Barcodes have been in general use since the the early 70s, but became prominent in the 80s and 90s. They are now everywhere from items in the grocery store or books in a bookshop, to virtually all items available for sale.

To the uninitiated barcodes can be something akin to magic. After all, the barcode is scanned and often the item is identified, it's price is shown and other information may be display on the cash register or computer. For the vast majority of applications, barcodes store just a single piece of information, usually some form of identification number. When the barcode is scanned, this code is read, and then used as the basis of a query to the connected computers software or database. This may seem at times counter-intuitive. Why not store all the information in the barcode? The reason for this is two fold. Firstly most barcode types can only store a small, finite amount of information, usually around 20-50 alphanumeric characters. So while the barcode could store, say a brief description and the price, imagine what would happen if the price changes, you would have to create a new barcode for every item where the price has changed, which for most applications would be horrendous.

Barcodes fall into two primary categories:

1D (one dimensional) or Linear
These barcodes are one dimensional and embed a simple numeric or alphanumeric string within them. Although there are many types, the most common are Code39, Code 128, EAN, UPC, PostBar and PostNet to name a few. Many of the ones here also have sub types, where the code embedded is expected to be a fixed length . Most bespoke applications would use Code 128, unless there is a specific need for something else.

2D (two dimensional) or Matrix
These barcodes are two dimensional and can embed much more information within them. The most commonly used are DataMatrix, QRCode, MaxiCode and PDF417. Again there are many other types too, but they usually have a more specialised use. There are numerous sub types, but a lot less than their 1D counterpart. This is probably because 2D barcodes are much newer. Most handheld applications use QR codes. This is because they can be printed in a very small form factor.

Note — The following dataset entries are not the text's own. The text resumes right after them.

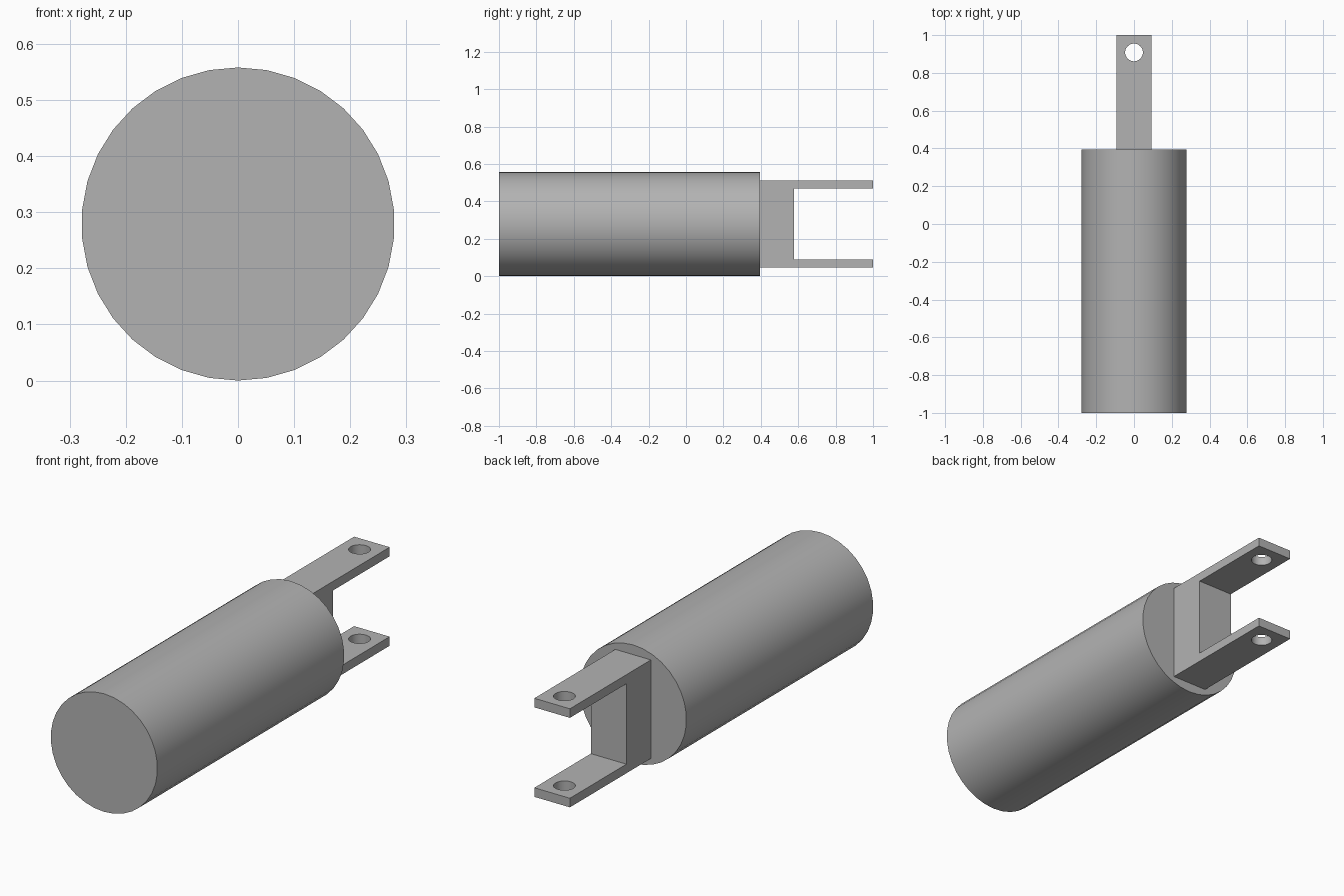
import bpy, bmesh, math
from mathutils import Matrix

cube = bpy.data.objects.get("Cube")
if cube:
    bpy.data.objects.remove(cube, do_unlink=True)

RADIUS = 0.279
AXIS_Z = RADIUS
SHOULDER_Y = 0.395

grey = bpy.data.materials.new("plain grey")
grey.use_nodes = True
colour = (0.45, 0.45, 0.45, 1)
grey.diffuse_color = colour
grey.node_tree.nodes["Principled BSDF"].inputs["Base Color"].default_value = colour


def finish(name, bm):
    mesh = bpy.data.meshes.new(name)
    bmesh.ops.recalc_face_normals(bm, faces=bm.faces)
    bm.to_mesh(mesh)
    bm.free()
    obj = bpy.data.objects.new(name, mesh)
    bpy.context.collection.objects.link(obj)
    mesh.materials.append(grey)
    return obj


def smooth(obj):
    bpy.ops.object.select_all(action="DESELECT")
    obj.select_set(True)
    bpy.context.view_layer.objects.active = obj
    bpy.ops.object.shade_smooth_by_angle(angle=math.radians(30))


# Cylindrical body lying along y, with a vertex at its top
bm = bmesh.new()
length = SHOULDER_Y + 1
place = Matrix.Translation((0, SHOULDER_Y - length / 2, AXIS_Z))
place = place @ Matrix.Rotation(math.pi / 2, 4, "X")
bmesh.ops.create_cone(bm, cap_ends=True, segments=34, radius1=RADIUS,
                      radius2=RADIUS, depth=length, matrix=place)
smooth(finish("body", bm))

# Clevis fork: a U-shaped side profile extruded across x
half_width, outer, inner, web_y = 0.093, 0.233, 0.19, 0.578
profile = [(SHOULDER_Y, -outer), (1, -outer), (1, -inner), (web_y, -inner),
           (web_y, inner), (1, inner), (1, outer), (SHOULDER_Y, outer)]
bm = bmesh.new()
side = bm.faces.new([bm.verts.new((-half_width, y, AXIS_Z + z)) for y, z in profile])
new = bmesh.ops.extrude_face_region(bm, geom=[side])["geom"]
bmesh.ops.translate(bm, vec=(2 * half_width, 0, 0),
                    verts=[v for v in new if isinstance(v, bmesh.types.BMVert)])
fork = finish("clevis_fork", bm)

# Pin hole through both arms
bm = bmesh.new()
bmesh.ops.create_cone(bm, cap_ends=True, segments=32, radius1=0.047, radius2=0.047,
                      depth=1, matrix=Matrix.Translation((0, 0.908, AXIS_Z)))
cutter = finish("pin_hole_cutter", bm)
cutter.hide_render = True
cutter.hide_set(True)
cut = fork.modifiers.new("pin_hole", "BOOLEAN")
cut.object = cutter
cut.solver = "EXACT"

# Bake the cut so the hole walls can be smoothed, then drop the cutter
bpy.context.view_layer.update()
cut_mesh = bpy.data.meshes.new_from_object(
    fork.evaluated_get(bpy.context.evaluated_depsgraph_get()))
fork.modifiers.clear()
fork.data = cut_mesh
bpy.data.objects.remove(cutter, do_unlink=True)
smooth(fork)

Generally there are 2 kinds of barcode code reader. 1D which usually utilise a laser beam when the trigger is pressed and 2D, which usually utilises what is known as an imager. Imagers in essence take a snapshot of the barcode and use internal software to analyse and decode the barcode. Barcode readers are usually tethered, which means they are connected to a computer via a USB cable. They can also be wireless, where there is a base station connected to the computer and the scanner communicates wirelessly with this, or they can utilise Bluetooth, which means they can be used with desktop computers, or phones, tablets and other mobile computers.